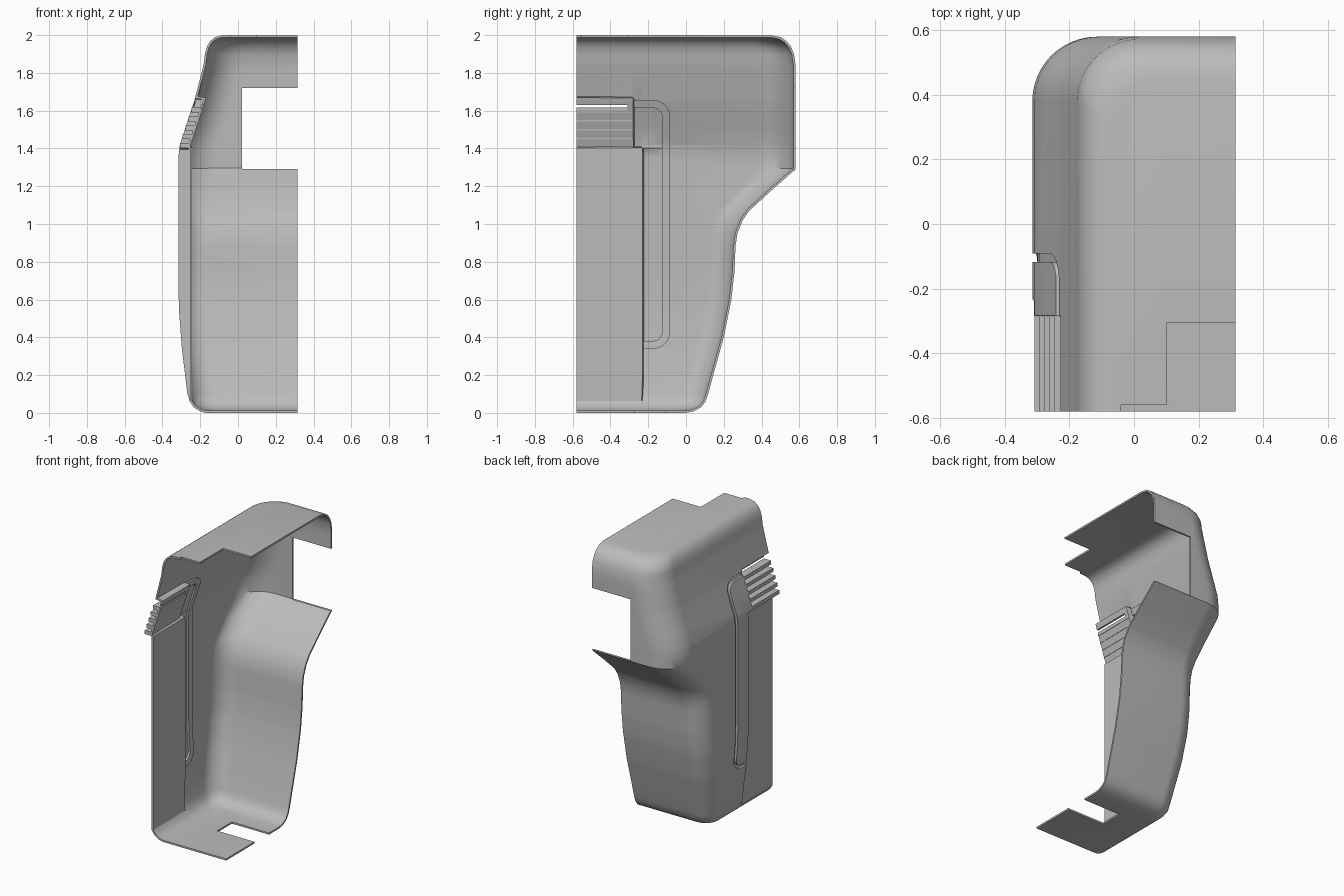
import bpy, bmesh, math

if "Cube" in bpy.data.objects:
    bpy.data.objects.remove(bpy.data.objects["Cube"])

mat = bpy.data.materials.new("light_gray")
mat.diffuse_color = (0.5, 0.5, 0.5, 1)
mat.use_nodes = True
mat.node_tree.nodes["Principled BSDF"].inputs["Base Color"].default_value = mat.diffuse_color

FRONT, RIGHT, WALL = -0.58, 0.315, 0.012

# side (x), back (y) and corner radius profiles by height
SIDE = [(0, -.17), (.008, -.2), (.03, -.235), (.06, -.255), (.1, -.268), (.35, -.298),
        (.55, -.313), (.7, -.315), (1.36, -.315), (1.42, -.308), (1.52, -.275), (1.65, -.232),
        (1.78, -.198), (1.85, -.181), (1.9, -.175), (1.94, -.164), (1.97, -.146), (1.99, -.12), (2, -.08)]
BACK = [(0, 0), (.008, .04), (.03, .08), (.06, .103), (.1, .117), (.22, .15), (.4, .2), (.6, .24),
        (.75, .257), (.88, .262), (.95, .272), (1.02, .3), (1.07, .335), (1.18, .455), (1.29, .58),
        (1.84, .58), (1.9, .572), (1.94, .555), (1.97, .53), (1.99, .5), (2, .45)]
RADIUS = [(0, .08), (.1, .13), (.9, .14), (1.29, .2), (1.85, .2), (2, .17)]


def lerp(table, z):
    for (a, p), (b, q) in zip(table, table[1:]):
        if z <= b:
            return p + (q - p) * (z - a) / (b - a)
    return table[-1][1]


def add_object(name, bm):
    me = bpy.data.meshes.new(name)
    bm.to_mesh(me)
    bm.free()
    ob = bpy.data.objects.new(name, me)
    bpy.context.collection.objects.link(ob)
    me.materials.append(mat)
    return ob


def box(name, lo, hi):
    bm = bmesh.new()
    bmesh.ops.create_cube(bm, size=1)
    for v in bm.verts:
        v.co = [(a + b) / 2 + c * (b - a) for a, b, c in zip(lo, hi, v.co)]
    return add_object(name, bm)


def apply(ob, kind, **settings):
    mod = ob.modifiers.new(kind, kind)
    for key, value in settings.items():
        setattr(mod, key, value)
    bpy.ops.object.select_all(action='DESELECT')
    bpy.context.view_layer.objects.active = ob
    ob.select_set(True)
    bpy.ops.object.modifier_apply(modifier=mod.name)


def cut(ob, cutter):
    apply(ob, 'BOOLEAN', operation='DIFFERENCE', solver='EXACT', object=cutter)


def side_x(y, z):
    """Side wall with the recessed panel and the recessed grip."""
    x = lerp(SIDE, z)
    if y < -.237 and z < 1.398:
        return max(x, -.255)
    if y < -.285 and 1.398 < z < 1.662:
        return x + .045
    return x


# housing: rings of side line, rounded corner and back line, capped above and below
levels = sorted({z for t in (SIDE, BACK, RADIUS) for z, _ in t} | {1.395, 1.401, 1.659, 1.665})
bm = bmesh.new()
rings = []
for z in levels:
    xl, yb, r = lerp(SIDE, z), lerp(BACK, z), lerp(RADIUS, z)
    pts = [(side_x(y, z), y) for y in (FRONT, -.29, -.284, -.24, -.234)]
    for i in range(13):
        a = math.pi / 2 * i / 12
        pts.append((xl + r - r * math.cos(a), yb - r + r * math.sin(a)))
    pts.append((RIGHT, yb))
    rings.append([bm.verts.new((x, y, z)) for x, y in pts])
for a, b in zip(rings, rings[1:]):
    for j in range(len(a) - 1):
        bm.faces.new((a[j], b[j], b[j + 1], a[j + 1]))
bm.faces.new(rings[0] + [bm.verts.new((RIGHT, FRONT, 0))])
bm.faces.new((rings[-1] + [bm.verts.new((RIGHT, FRONT, 2))])[::-1])
housing = add_object("housing", bm)
apply(housing, 'SOLIDIFY', thickness=WALL, offset=-1, use_even_offset=True)

# rounded bracket path of the side groove, as (y, z)
path = [(-.285 + .02 * i, 1.635) for i in range(6)]
path += [(-.175 + .07 * math.sin(a), 1.565 + .07 * math.cos(a))
         for a in [math.pi / 2 * i / 8 for i in range(9)]]
path += [(-.105, 1.53 - .0275 * i) for i in range(40)]
path += [(-.175 + .07 * math.cos(a), .43 - .07 * math.sin(a))
         for a in [math.pi / 2 * i / 8 for i in range(9)]]
path += [(-.232, .36)]


def sweep(name, half, x0, x1):
    """Rectangular strip along the path, following the side wall."""
    bm = bmesh.new()
    loops = []
    for i, (y, z) in enumerate(path):
        p, q = path[max(i - 1, 0)], path[min(i + 1, len(path) - 1)]
        ty, tz = q[0] - p[0], q[1] - p[1]
        n = math.hypot(ty, tz)
        ny, nz = -tz / n * half, ty / n * half
        loop = []
        for s, dx in ((-1, x0), (1, x0), (1, x1), (-1, x1)):
            yy, zz = y + s * ny, z + s * nz
            loop.append(bm.verts.new((lerp(SIDE, zz) + dx, yy, zz)))
        loops.append(loop)
    for a, b in zip(loops, loops[1:]):
        for k in range(4):
            m = (k + 1) % 4
            bm.faces.new((a[k], a[m], b[m], b[k]))
    bm.faces.new(loops[0][::-1])
    bm.faces.new(loops[-1])
    bmesh.ops.recalc_face_normals(bm, faces=bm.faces)
    return add_object(name, bm)


groove_rib = sweep("groove_rib", .021, .005, .025)
groove_cutter = sweep("groove_cutter", .013, -.03, .016)

# openings: back window, top notch, front step, bottom notch, grip slot
cutters = [groove_cutter,
           box("window_cutter", (.02, .3, 1.292), (.5, .8, 1.72)),
           box("top_cutter", (.1, -.8, 1.8), (.5, -.305, 2.2)),
           box("step_cutter", (-.04, -.8, 1.9), (.15, -.56, 2.2)),
           box("bottom_cutter", (.03, -.27, -.2), (.5, -.11, .05)),
           box("slot_cutter", (-.5, -.8, 1.6), (-.1, -.31, 1.63))]
for c in cutters:
    cut(housing, c)
cut(groove_rib, groove_cutter)
for c in cutters:
    bpy.data.objects.remove(c)

# grip fins stepping up the slanted wall
for i in range(5):
    z = 1.402 + .047 * i
    x = lerp(SIDE, z + .015)
    box(f"grip_fin_{i + 1}", (x, FRONT, z), (x + .055, -.284, z + .026))

for ob in list(bpy.context.collection.objects):
    bpy.ops.object.select_all(action='DESELECT')
    bpy.context.view_layer.objects.active = ob
    ob.select_set(True)
    bpy.ops.object.shade_smooth_by_angle(angle=math.radians(30))
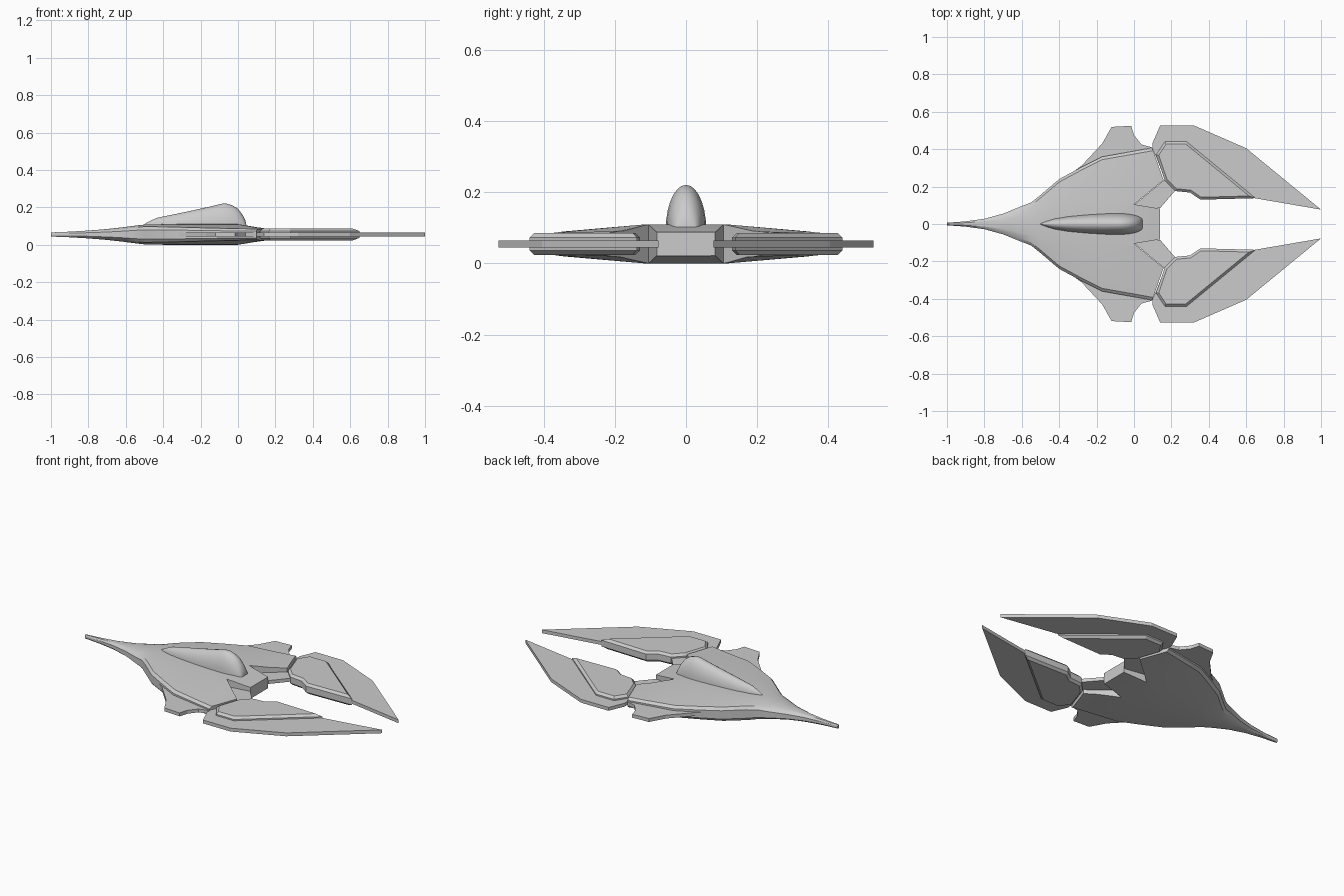
import bpy, bmesh, math

if "Cube" in bpy.data.objects:
    bpy.data.objects.remove(bpy.data.objects["Cube"])

MID = 0.055  # height of the ship's mid plane


def finish(name, bm, smooth=None):
    bmesh.ops.recalc_face_normals(bm, faces=bm.faces)
    me = bpy.data.meshes.new(name)
    bm.to_mesh(me)
    bm.free()
    ob = bpy.data.objects.new(name, me)
    bpy.context.collection.objects.link(ob)
    if smooth:
        bpy.ops.object.select_all(action='DESELECT')
        bpy.context.view_layer.objects.active = ob
        ob.select_set(True)
        bpy.ops.object.shade_smooth_by_angle(angle=math.radians(smooth))
    return ob


def loft(name, rings, smooth):
    bm = bmesh.new()
    vs = [[bm.verts.new(p) for p in r] for r in rings]
    n = len(vs[0])
    for a, b in zip(vs, vs[1:]):
        for i in range(n):
            j = (i + 1) % n
            bm.faces.new((a[i], a[j], b[j], b[i]))
    bm.faces.new(vs[0])
    bm.faces.new(vs[-1])
    return finish(name, bm, smooth)


def prism(name, outline, half, chamfer=0, mirror=True):
    bm = bmesh.new()
    face = bm.faces.new([bm.verts.new((x, y, MID - half)) for x, y in outline])
    top = bmesh.ops.extrude_face_region(bm, geom=[face])['geom']
    for v in top:
        if isinstance(v, bmesh.types.BMVert):
            v.co.z = MID + half
    if chamfer:
        rim = [e for e in bm.edges if abs(e.verts[0].co.z - e.verts[1].co.z) < 1e-5]
        bmesh.ops.bevel(bm, geom=rim, offset=chamfer, segments=1, affect='EDGES')
    ob = finish(name, bm)
    if mirror:
        m = ob.modifiers.new("mirror", 'MIRROR')
        m.use_axis = (False, True, False)
    return ob


# Hull: x, half width, centre half thickness, edge half thickness
stations = [(-1, .007, .011, .009), (-.9, .014, .015, .011), (-.8, .028, .021, .016),
            (-.7, .055, .029, .022), (-.62, .088, .038, .029), (-.55, .115, .047, .037),
            (-.5, .155, .053, .042), (-.4, .24, .055, .041), (-.28, .305, .055, .038),
            (-.17, .36, .055, .035), (0, .39, .055, .031), (.1, .408, .039, .03),
            (.18, .415, .028, .028)]
rings = []
for x, w, c, e in stations:
    f = min(.12, w * .5)
    k = w - min(.016, w * .2)
    q = [(0, c), (f, c * .99), (k, e), (w, e * .6)]
    right = q + [(y, -z) for y, z in reversed(q)]
    pts = right + [(-y, z) for y, z in reversed(right[1:-1]) if y > 0]
    rings.append([(x, y, MID + z) for y, z in pts])
hull = loft("hull", rings, 22)

# Cutter for the angled tail edge and its two notches
half = [(.096, .5), (.098, .405), (.158, .235), (0, .105), (.14, .082)]
cutter = prism("tail_cutter", half + [(x, -y) for x, y in reversed(half)]
               + [(.4, -.5), (.4, .5)], .2, mirror=False)
cutter.hide_render = True
cutter.hide_viewport = False
cutter.display_type = 'WIRE'
cut = hull.modifiers.new("tail_cut", 'BOOLEAN')
cut.operation = 'DIFFERENCE'
cut.solver = 'EXACT'
cut.object = cutter

# Canopy
canopy = [(-.5, .004, .111), (-.47, .015, .128), (-.43, .028, .145), (-.35, .041, .161),
          (-.25, .05, .182), (-.15, .056, .204), (-.09, .057, .219), (-.065, .057, .221),
          (-.03, .054, .211), (0, .049, .192), (.025, .041, .16), (.04, .033, .13), (.045, .028, .105)]
N = 14
loft("canopy", [[(x, w * math.cos(math.pi * i / N), .095 + (z - .095) * math.sin(math.pi * i / N))
                 for i in range(N + 1)] for x, w, z in canopy], 35)

# Side winglets
prism("winglet", [(-.42, .21), (-.28, .312), (-.17, .43), (-.12, .519), (-.015, .525), (0, .475),
                  (.04, .425), (.096, .41), (.05, .3)], .01)

# Rear claws: thin blade reaching into the hull, plus thick inner block
prism("claw_blade", [(.1, .4), (.1, .435), (.14, .527), (.32, .527), (.6, .405), (1, .077),
                     (.645, .138), (.355, .132), (.3, .17), (.22, .178), (.14, .085),
                     (-.02, .085), (.165, .238), (.122, .35)], .01)
prism("claw_block", [(.118, .37), (.165, .44), (.282, .44), (.65, .138), (.355, .13),
                     (.3, .168), (.22, .176), (.165, .232)], .031, .013)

****************

**ABOUT THIS EXERCISE:** Copy out all lines of the material containing the word "True".

**TASK OUTPUT:**
mat.use_nodes = True
    ob.select_set(True)
apply(housing, 'SOLIDIFY', thickness=WALL, offset=-1, use_even_offset=True)
    ob.select_set(True)
        ob.select_set(True)
def prism(name, outline, half, chamfer=0, mirror=True):
        m.use_axis = (False, True, False)
cutter.hide_render = True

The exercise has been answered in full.